There are so many disturbing things about this interview of Nicholas Negroponte by CNN’s Howard Kurtz. Negroponte is the founder of One Laptop per Child and Chairman Emeritus of MIT’s Media Lab. In the interview he asserts that physical books will be gone in five years because they cannot be distributed to enough people. He uses his One Laptop program as an example saying that by sending 100 laptops to a village in Africa and putting 100 different books on each laptop, that village that had no books before now has 10,000 books. How sending ebooks on laptops to Africa equates to the demise of the physical book in 5 years he doesn’t say.
What he does say though is that developing countries are going to be the drivers in ebook adoption in a manner similar to the way cell phones were adopted. While this may be the case, and I think it is an interesting one, he makes it seem like developing countries will somehow be better off for using ebooks because they are ebooks than the parts of the world that are still clinging to their physical books.
The interview veers toward reading newspapers online and Negroponte’s idea of “the daily me,” which amounts to some sort of aggregator software that looks for news items you might be interested in based on a profile you create. Kurtz presses Negroponte, asking him if having news tailored to your interests doesn’t threaten to narrow your thinking and keep you from being confronted by ideas and opinions that may differ from your own. Negroponte replies that yes it could, but if you want to see contrary opinions you can change your settings to feed you that sort of news. Can you say, missed the point? How many people do you know who voluntarily seek out news and opinions different from their own?
At the end of the interview Kurtz comments about people wanting to go on vacation and being unplugged for a week, leaving their digital books and news behind and taking the physical books and papers instead. Negroponte, as you would expect, pooh-poohed the need to unplug. He suggests it would be better to take two weeks off and spend a few hours online everyday than it would be to take a week off and be completely unplugged. Kurtz asked if Negroponte ever unplugged for even a day. He was aghast at the notion, no, never he said, and then implied that he could not think of a reason why he would want to ever be unplugged.
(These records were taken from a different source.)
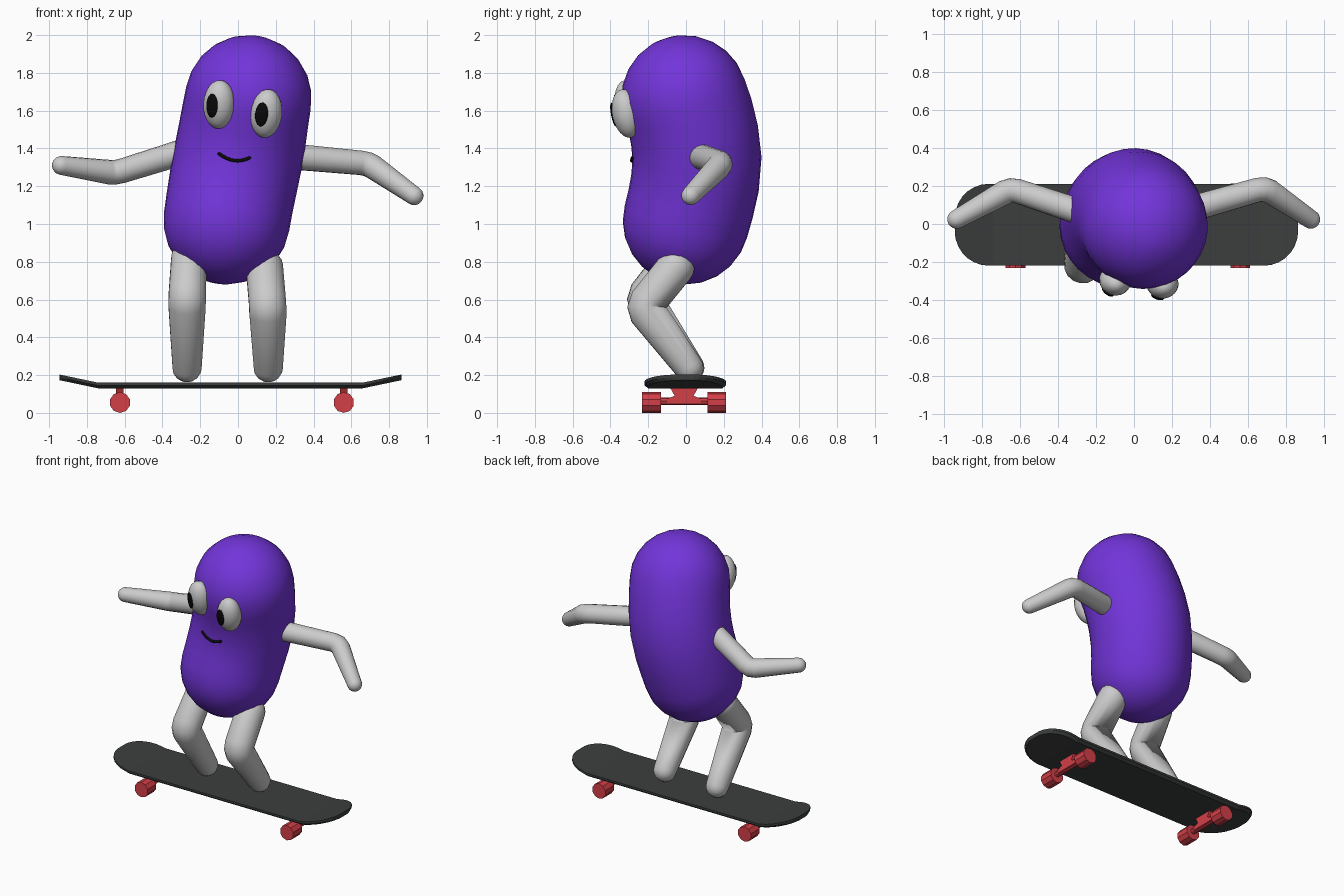
import bpy, bmesh
from math import sin, cos, pi, radians, sqrt
from mathutils import Vector, Matrix, Quaternion

if "Cube" in bpy.data.objects:
    bpy.data.objects.remove(bpy.data.objects["Cube"])


def material(name, rgb):
    m = bpy.data.materials.new(name)
    m.diffuse_color = (*rgb, 1)
    m.use_nodes = True
    m.node_tree.nodes["Principled BSDF"].inputs["Base Color"].default_value = m.diffuse_color
    return m


PURPLE = material("purple", (0.17, 0.035, 0.70))
RED = material("red", (0.65, 0.05, 0.065))
DARK = material("charcoal", (0.045, 0.048, 0.048))
BLACK = material("black", (0.003, 0.003, 0.003))


def finish(name, bm, mat=None, smooth=False):
    bmesh.ops.recalc_face_normals(bm, faces=bm.faces)
    for f in bm.faces:
        f.smooth = smooth
    me = bpy.data.meshes.new(name)
    bm.to_mesh(me)
    bm.free()
    ob = bpy.data.objects.new(name, me)
    bpy.context.collection.objects.link(ob)
    if mat:
        me.materials.append(mat)
    return ob


def skin(bm, rings):
    """Bridge a list of closed point rings and cap both ends."""
    vs = [[bm.verts.new(p) for p in r] for r in rings]
    n = len(vs[0])
    for a, b in zip(vs, vs[1:]):
        for i in range(n):
            j = (i + 1) % n
            bm.faces.new((a[i], a[j], b[j], b[i]))
    bm.faces.new(vs[0][::-1])
    bm.faces.new(vs[-1])


def tube(name, pts, radii, sides=16, cap=5, mat=None):
    """Round tube along a path with hemispherical ends."""
    pts = [Vector(p) for p in pts]
    last = len(pts) - 1
    tans = [((pts[min(i + 1, last)] - pts[i]).normalized()
             + (pts[i] - pts[max(i - 1, 0)]).normalized()).normalized()
            for i in range(last + 1)]
    stations = []
    angles = [pi / 2 * k / cap for k in range(1, cap)] + [pi / 2 * 0.97]
    for a in reversed(angles):
        stations.append((pts[0] - tans[0] * radii[0] * sin(a), tans[0], radii[0] * cos(a)))
    stations += list(zip(pts, tans, radii))
    for a in angles:
        stations.append((pts[-1] + tans[-1] * radii[-1] * sin(a), tans[-1], radii[-1] * cos(a)))
    rings, prev = [], tans[0]
    q = Vector((0, 0, 1)).rotation_difference(prev)
    for c, t, r in stations:
        q = prev.rotation_difference(t) @ q
        prev = t
        rings.append([c + q @ Vector((r * cos(2 * pi * k / sides), r * sin(2 * pi * k / sides), 0))
                      for k in range(sides)])
    bm = bmesh.new()
    skin(bm, rings)
    return finish(name, bm, mat, True)


def limb(name, a, joint, b, radii):
    """Two tapered segments with a softened joint."""
    a, j, b = Vector(a), Vector(joint), Vector(b)
    near = 0.04
    p = j + (a - j).normalized() * near
    q = j + (b - j).normalized() * near
    m = (p + q + j * 2) / 4
    return tube(name, [a, p, m, q, b], [radii[0]] + [radii[1]] * 3 + [radii[2]])


# bean body
body = tube("body",
            [(-0.06, 0, 1.015), (-0.045, 0.025, 1.11), (-0.025, 0.048, 1.22), (0, 0.058, 1.35),
             (0.022, 0.045, 1.47), (0.04, 0.02, 1.58), (0.055, -0.008, 1.665)],
            [0.335, 0.337, 0.34, 0.342, 0.34, 0.337, 0.335], 32, 6, PURPLE)

# arms and legs
limb("left_arm", (-0.2, 0.035, 1.41), (-0.65, 0.185, 1.27), (-0.935, 0.025, 1.31), (0.07, 0.065, 0.05))
limb("right_arm", (0.2, 0.05, 1.365), (0.69, 0.19, 1.32), (0.932, 0.025, 1.15), (0.07, 0.065, 0.05))
limb("left_leg", (-0.26, -0.06, 0.82), (-0.27, -0.225, 0.60), (-0.27, 0.02, 0.24), (0.095, 0.1, 0.078))
limb("right_leg", (0.14, -0.055, 0.77), (0.158, -0.225, 0.56), (0.16, 0.015, 0.24), (0.1, 0.1, 0.078))


def ellipsoid(name, frame, size, mat=None, seg=24):
    bm = bmesh.new()
    bmesh.ops.create_uvsphere(bm, u_segments=seg, v_segments=seg // 2, radius=1,
                              matrix=frame @ Matrix.Diagonal((*size, 1)))
    return finish(name, bm, mat, True)


# eyes with pupils pressed onto their surface
for side, c, turn in (("left", (-0.1, -0.298, 1.633), -10), ("right", (0.15, -0.315, 1.585), 8)):
    frame = (Matrix.Translation(c) @ Matrix.Rotation(radians(turn), 4, 'Z')
             @ Matrix.Rotation(radians(5), 4, 'Y') @ Matrix.Rotation(radians(12), 4, 'X'))
    a, b = 0.084, 0.076
    ellipsoid(side + "_eye", frame, (a, b, 0.131))
    dx = -0.034 if side == "right" else -0.026
    dy = -b * sqrt(1 - (dx / a) ** 2)
    spot = frame @ Matrix.Translation((dx, dy + 0.005, 0.005)) @ Matrix.Rotation(radians(-20), 4, 'Z')
    ellipsoid(side + "_pupil", spot, (0.035, 0.012, 0.065), BLACK, 16)

# smile, dropped onto the body front
bpy.context.view_layer.update()
smile = []
for k in range(9):
    t = k / 8
    x = -0.1 + 0.16 * t
    z = 1.372 - 0.022 * t - 0.1 * t * (1 - t)
    hit, loc, nor, idx = body.ray_cast(Vector((x, -2, z)), Vector((0, 1, 0)))
    smile.append((x, (loc.y if hit else -0.28) - 0.004, z))
tube("mouth", smile, [0.009] * 9, 8, 2, BLACK)

# skateboard deck: stations along x with rounded, upturned ends
CX, CY, HALF, R, W = -0.04, -0.004, 0.905, 0.18, 0.216
bm = bmesh.new()
xs = [HALF - R * (1 - sin(pi / 2 * k / 7)) for k in range(8)]
xs[-1] -= 0.0005
xs = sorted([-x for x in xs] + [0.70, -0.70] + xs)
rings = []
for x in xs:
    over = max(0, abs(x) - (HALF - R))
    w = W - R + sqrt(max(0, R * R - over * over))
    z = 0.13 + 0.21 * max(0, abs(x) - 0.70)
    sec = [(-w, 0.03), (w, 0.03), (w, 0.015), (w - 0.02, 0), (-w + 0.02, 0), (-w, 0.015)]
    rings.append([(CX + x, CY + y, z + h) for y, h in sec])
skin(bm, rings)
finish("deck", bm, DARK)


def cylinder(name, c, radius, length, sides):
    bm = bmesh.new()
    bmesh.ops.create_cone(bm, cap_ends=True, segments=sides, radius1=radius, radius2=radius, depth=length,
                          matrix=Matrix.Translation(c) @ Matrix.Rotation(pi / 2, 4, 'X'))
    finish(name, bm, RED)


# trucks and wheels
for end, x in (("back", -0.625), ("front", 0.56)):
    y0 = -0.01
    cylinder(end + "_axle", (x, y0, 0.062), 0.02, 0.30, 8)
    bm = bmesh.new()
    prof = [(-0.075, 0.135), (-0.05, 0.09), (-0.09, 0.075), (-0.09, 0.05),
            (0.09, 0.05), (0.09, 0.075), (0.05, 0.09), (0.075, 0.135)]
    skin(bm, [[(x + d, y0 + y, z) for y, z in prof] for d in (-0.02, 0.02)])
    finish(end + "_truck", bm, RED)
    for s in (-1, 1):
        cylinder(f"{end}_wheel_{'near' if s < 0 else 'far'}", (x, y0 + s * 0.173, 0.055), 0.055, 0.1, 10)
Aside from making me grumpy, this interview also made me sad. I don’t believe physical books will be gone in five years or ten years for that matter, but that there are people who believe this to be the case and who have no feeling for what will be lost should physical books disappear, well that is a tragedy. That they do media interviews and imply that people who resist changing over to all ebooks are somehow lesser, well that makes me mad.
So keep stockpiling those physical books! Feel no guilt about your sagging bookshelves or teetering piles and all the unreads! Should the physical book really disappear in five years or ten or twenty, we shall still have plenty to read on our unplugged vacations.